• Input data:
*-*-*
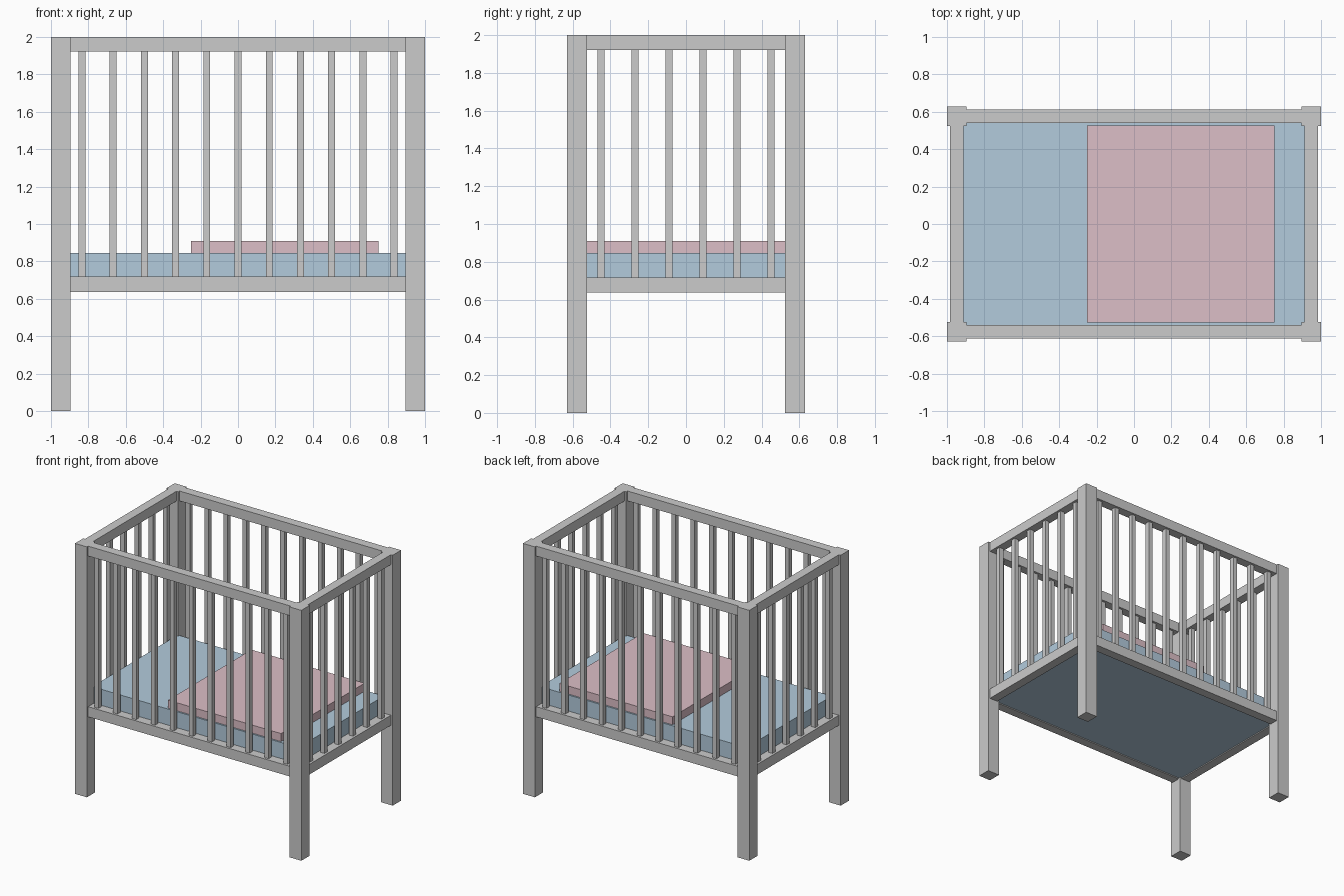
import bpy

if "Cube" in bpy.data.objects:
    bpy.data.objects.remove(bpy.data.objects["Cube"])


def material(name, rgb):
    m = bpy.data.materials.new(name)
    m.diffuse_color = (*rgb, 1)
    m.use_nodes = True
    m.node_tree.nodes["Principled BSDF"].inputs["Base Color"].default_value = m.diffuse_color
    return m


def box(name, x, y, z, mat=None):
    """Box from (min, max) pairs on each axis."""
    v = [(a, b, c) for a in x for b in y for c in z]
    f = [(0, 1, 3, 2), (4, 6, 7, 5), (0, 4, 5, 1),
         (2, 3, 7, 6), (0, 2, 6, 4), (1, 5, 7, 3)]
    me = bpy.data.meshes.new(name)
    me.from_pydata(v, [], f)
    ob = bpy.data.objects.new(name, me)
    bpy.context.collection.objects.link(ob)
    if mat:
        me.materials.append(mat)
    return ob


def span(c, w):
    return (c - w / 2, c + w / 2)


HX, HY = 1.0, 0.629            # half footprint
POST, RAIL, SLAT = 0.105, 0.073, 0.037
IX, IY = HX - POST, HY - POST  # inner post faces
RX, RY = HX - POST / 2, HY - POST / 2  # rail centre lines
LOW, HIGH = (0.637, 0.718), (1.921, 2.0)
SLAT_Z = (LOW[1], HIGH[0])

# Corner posts
for sx in (-1, 1):
    for sy in (-1, 1):
        box("corner_post", span(sx * RX, POST), span(sy * RY, POST), (0, 2))

for s, side, end in ((-1, "front", "left"), (1, "back", "right")):
    # Upper and lower rails
    for z, level in ((LOW, "lower"), (HIGH, "upper")):
        box(f"{side}_{level}_rail", (-IX, IX), span(s * RY, RAIL), z)
        box(f"{end}_{level}_rail", span(s * RX, RAIL), (-IY, IY), z)
    # Slats of the long sides
    for i in range(11):
        box(f"{side}_slat", span((i - 5) * 0.167, SLAT), span(s * RY, SLAT), SLAT_Z)
    # Slats of the short ends
    for i in range(6):
        box(f"{end}_slat", span(s * RX, SLAT), span((i - 2.5) * 0.18, SLAT), SLAT_Z)

# Mattress and blanket
blue = material("mattress_blue", (0.45, 0.60, 0.72))
pink = material("blanket_pink", (0.72, 0.52, 0.57))
box("mattress", (-RX + RAIL / 2, RX - RAIL / 2), (-RY + RAIL / 2, RY - RAIL / 2),
    (0.645, 0.846), blue)
box("blanket", (-0.25, 0.75), (-0.527, 0.527), (0.846, 0.91), pink)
*-*-*
• What the task asks:
Please print the data above once more, exactly as it appears, with no pictures.

• Exercise response:
import bpy

if "Cube" in bpy.data.objects:
    bpy.data.objects.remove(bpy.data.objects["Cube"])


def material(name, rgb):
    m = bpy.data.materials.new(name)
    m.diffuse_color = (*rgb, 1)
    m.use_nodes = True
    m.node_tree.nodes["Principled BSDF"].inputs["Base Color"].default_value = m.diffuse_color
    return m


def box(name, x, y, z, mat=None):
    """Box from (min, max) pairs on each axis."""
    v = [(a, b, c) for a in x for b in y for c in z]
    f = [(0, 1, 3, 2), (4, 6, 7, 5), (0, 4, 5, 1),
         (2, 3, 7, 6), (0, 2, 6, 4), (1, 5, 7, 3)]
    me = bpy.data.meshes.new(name)
    me.from_pydata(v, [], f)
    ob = bpy.data.objects.new(name, me)
    bpy.context.collection.objects.link(ob)
    if mat:
        me.materials.append(mat)
    return ob


def span(c, w):
    return (c - w / 2, c + w / 2)


HX, HY = 1.0, 0.629            # half footprint
POST, RAIL, SLAT = 0.105, 0.073, 0.037
IX, IY = HX - POST, HY - POST  # inner post faces
RX, RY = HX - POST / 2, HY - POST / 2  # rail centre lines
LOW, HIGH = (0.637, 0.718), (1.921, 2.0)
SLAT_Z = (LOW[1], HIGH[0])

# Corner posts
for sx in (-1, 1):
    for sy in (-1, 1):
        box("corner_post", span(sx * RX, POST), span(sy * RY, POST), (0, 2))

for s, side, end in ((-1, "front", "left"), (1, "back", "right")):
    # Upper and lower rails
    for z, level in ((LOW, "lower"), (HIGH, "upper")):
        box(f"{side}_{level}_rail", (-IX, IX), span(s * RY, RAIL), z)
        box(f"{end}_{level}_rail", span(s * RX, RAIL), (-IY, IY), z)
    # Slats of the long sides
    for i in range(11):
        box(f"{side}_slat", span((i - 5) * 0.167, SLAT), span(s * RY, SLAT), SLAT_Z)
    # Slats of the short ends
    for i in range(6):
        box(f"{end}_slat", span(s * RX, SLAT), span((i - 2.5) * 0.18, SLAT), SLAT_Z)

# Mattress and blanket
blue = material("mattress_blue", (0.45, 0.60, 0.72))
pink = material("blanket_pink", (0.72, 0.52, 0.57))
box("mattress", (-RX + RAIL / 2, RX - RAIL / 2), (-RY + RAIL / 2, RY - RAIL / 2),
    (0.645, 0.846), blue)
box("blanket", (-0.25, 0.75), (-0.527, 0.527), (0.846, 0.91), pink)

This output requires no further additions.